→ REQUIRED WORK
Restate word for word the entries below, starting with the line with "W, D, H = 1.0, 0.415, 1.265" and continuing through the line with "bmesh.ops.translate(bm, verts=bm.verts, vec=(GX, GY, H))". Include both of those lines and no others.

Data items:
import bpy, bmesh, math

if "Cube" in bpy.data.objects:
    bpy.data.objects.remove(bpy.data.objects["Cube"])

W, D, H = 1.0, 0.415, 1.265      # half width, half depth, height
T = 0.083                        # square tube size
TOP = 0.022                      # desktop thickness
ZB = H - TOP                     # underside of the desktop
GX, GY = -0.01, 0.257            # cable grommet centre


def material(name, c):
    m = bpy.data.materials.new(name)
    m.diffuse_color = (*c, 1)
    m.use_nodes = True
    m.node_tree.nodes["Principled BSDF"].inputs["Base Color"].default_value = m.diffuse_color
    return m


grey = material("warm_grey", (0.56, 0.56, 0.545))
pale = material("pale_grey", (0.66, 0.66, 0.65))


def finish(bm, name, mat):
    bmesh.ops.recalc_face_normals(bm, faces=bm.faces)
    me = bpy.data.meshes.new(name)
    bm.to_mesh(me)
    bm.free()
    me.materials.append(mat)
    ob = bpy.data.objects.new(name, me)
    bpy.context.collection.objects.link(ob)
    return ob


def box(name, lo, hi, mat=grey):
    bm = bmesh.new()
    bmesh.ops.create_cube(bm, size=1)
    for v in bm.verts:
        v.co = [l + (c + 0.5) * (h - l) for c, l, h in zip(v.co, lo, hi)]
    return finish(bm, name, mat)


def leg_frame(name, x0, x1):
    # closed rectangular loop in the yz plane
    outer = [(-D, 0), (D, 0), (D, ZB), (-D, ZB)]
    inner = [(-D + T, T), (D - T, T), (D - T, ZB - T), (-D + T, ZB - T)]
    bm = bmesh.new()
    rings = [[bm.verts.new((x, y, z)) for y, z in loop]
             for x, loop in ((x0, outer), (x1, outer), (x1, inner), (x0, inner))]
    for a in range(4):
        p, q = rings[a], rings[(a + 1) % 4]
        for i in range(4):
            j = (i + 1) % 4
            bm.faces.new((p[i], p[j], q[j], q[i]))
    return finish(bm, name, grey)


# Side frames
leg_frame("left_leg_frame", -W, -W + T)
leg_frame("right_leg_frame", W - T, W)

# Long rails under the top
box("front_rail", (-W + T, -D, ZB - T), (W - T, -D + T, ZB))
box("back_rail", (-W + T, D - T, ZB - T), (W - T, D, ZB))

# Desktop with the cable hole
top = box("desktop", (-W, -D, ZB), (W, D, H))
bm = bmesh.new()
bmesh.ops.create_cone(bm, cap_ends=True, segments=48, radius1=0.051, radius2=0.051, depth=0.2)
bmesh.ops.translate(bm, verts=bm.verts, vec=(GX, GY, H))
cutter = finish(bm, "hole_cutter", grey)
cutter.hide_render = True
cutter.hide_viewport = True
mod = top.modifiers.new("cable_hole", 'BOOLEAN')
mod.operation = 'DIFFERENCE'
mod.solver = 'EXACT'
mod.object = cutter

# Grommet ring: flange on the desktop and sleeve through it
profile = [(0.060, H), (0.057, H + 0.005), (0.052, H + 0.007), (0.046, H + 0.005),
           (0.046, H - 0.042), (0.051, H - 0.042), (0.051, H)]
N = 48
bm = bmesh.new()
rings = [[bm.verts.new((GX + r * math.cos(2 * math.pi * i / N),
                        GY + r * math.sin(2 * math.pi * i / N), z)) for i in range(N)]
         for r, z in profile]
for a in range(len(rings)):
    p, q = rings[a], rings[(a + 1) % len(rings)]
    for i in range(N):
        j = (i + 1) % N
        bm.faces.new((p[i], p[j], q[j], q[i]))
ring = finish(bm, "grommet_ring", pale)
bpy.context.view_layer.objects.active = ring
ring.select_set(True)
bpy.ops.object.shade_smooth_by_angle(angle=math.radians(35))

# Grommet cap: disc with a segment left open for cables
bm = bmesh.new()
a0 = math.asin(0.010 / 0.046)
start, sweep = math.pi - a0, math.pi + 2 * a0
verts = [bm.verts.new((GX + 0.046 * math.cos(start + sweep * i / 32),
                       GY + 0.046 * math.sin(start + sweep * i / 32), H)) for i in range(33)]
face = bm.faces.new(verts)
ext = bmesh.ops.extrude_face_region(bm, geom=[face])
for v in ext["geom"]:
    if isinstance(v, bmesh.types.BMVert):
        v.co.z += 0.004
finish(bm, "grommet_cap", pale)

→ COMPLETED EXERCISE
W, D, H = 1.0, 0.415, 1.265      # half width, half depth, height
T = 0.083                        # square tube size
TOP = 0.022                      # desktop thickness
ZB = H - TOP                     # underside of the desktop
GX, GY = -0.01, 0.257            # cable grommet centre


def material(name, c):
    m = bpy.data.materials.new(name)
    m.diffuse_color = (*c, 1)
    m.use_nodes = True
    m.node_tree.nodes["Principled BSDF"].inputs["Base Color"].default_value = m.diffuse_color
    return m


grey = material("warm_grey", (0.56, 0.56, 0.545))
pale = material("pale_grey", (0.66, 0.66, 0.65))


def finish(bm, name, mat):
    bmesh.ops.recalc_face_normals(bm, faces=bm.faces)
    me = bpy.data.meshes.new(name)
    bm.to_mesh(me)
    bm.free()
    me.materials.append(mat)
    ob = bpy.data.objects.new(name, me)
    bpy.context.collection.objects.link(ob)
    return ob


def box(name, lo, hi, mat=grey):
    bm = bmesh.new()
    bmesh.ops.create_cube(bm, size=1)
    for v in bm.verts:
        v.co = [l + (c + 0.5) * (h - l) for c, l, h in zip(v.co, lo, hi)]
    return finish(bm, name, mat)


def leg_frame(name, x0, x1):
    # closed rectangular loop in the yz plane
    outer = [(-D, 0), (D, 0), (D, ZB), (-D, ZB)]
    inner = [(-D + T, T), (D - T, T), (D - T, ZB - T), (-D + T, ZB - T)]
    bm = bmesh.new()
    rings = [[bm.verts.new((x, y, z)) for y, z in loop]
             for x, loop in ((x0, outer), (x1, outer), (x1, inner), (x0, inner))]
    for a in range(4):
        p, q = rings[a], rings[(a + 1) % 4]
        for i in range(4):
            j = (i + 1) % 4
            bm.faces.new((p[i], p[j], q[j], q[i]))
    return finish(bm, name, grey)


# Side frames
leg_frame("left_leg_frame", -W, -W + T)
leg_frame("right_leg_frame", W - T, W)

# Long rails under the top
box("front_rail", (-W + T, -D, ZB - T), (W - T, -D + T, ZB))
box("back_rail", (-W + T, D - T, ZB - T), (W - T, D, ZB))

# Desktop with the cable hole
top = box("desktop", (-W, -D, ZB), (W, D, H))
bm = bmesh.new()
bmesh.ops.create_cone(bm, cap_ends=True, segments=48, radius1=0.051, radius2=0.051, depth=0.2)
bmesh.ops.translate(bm, verts=bm.verts, vec=(GX, GY, H))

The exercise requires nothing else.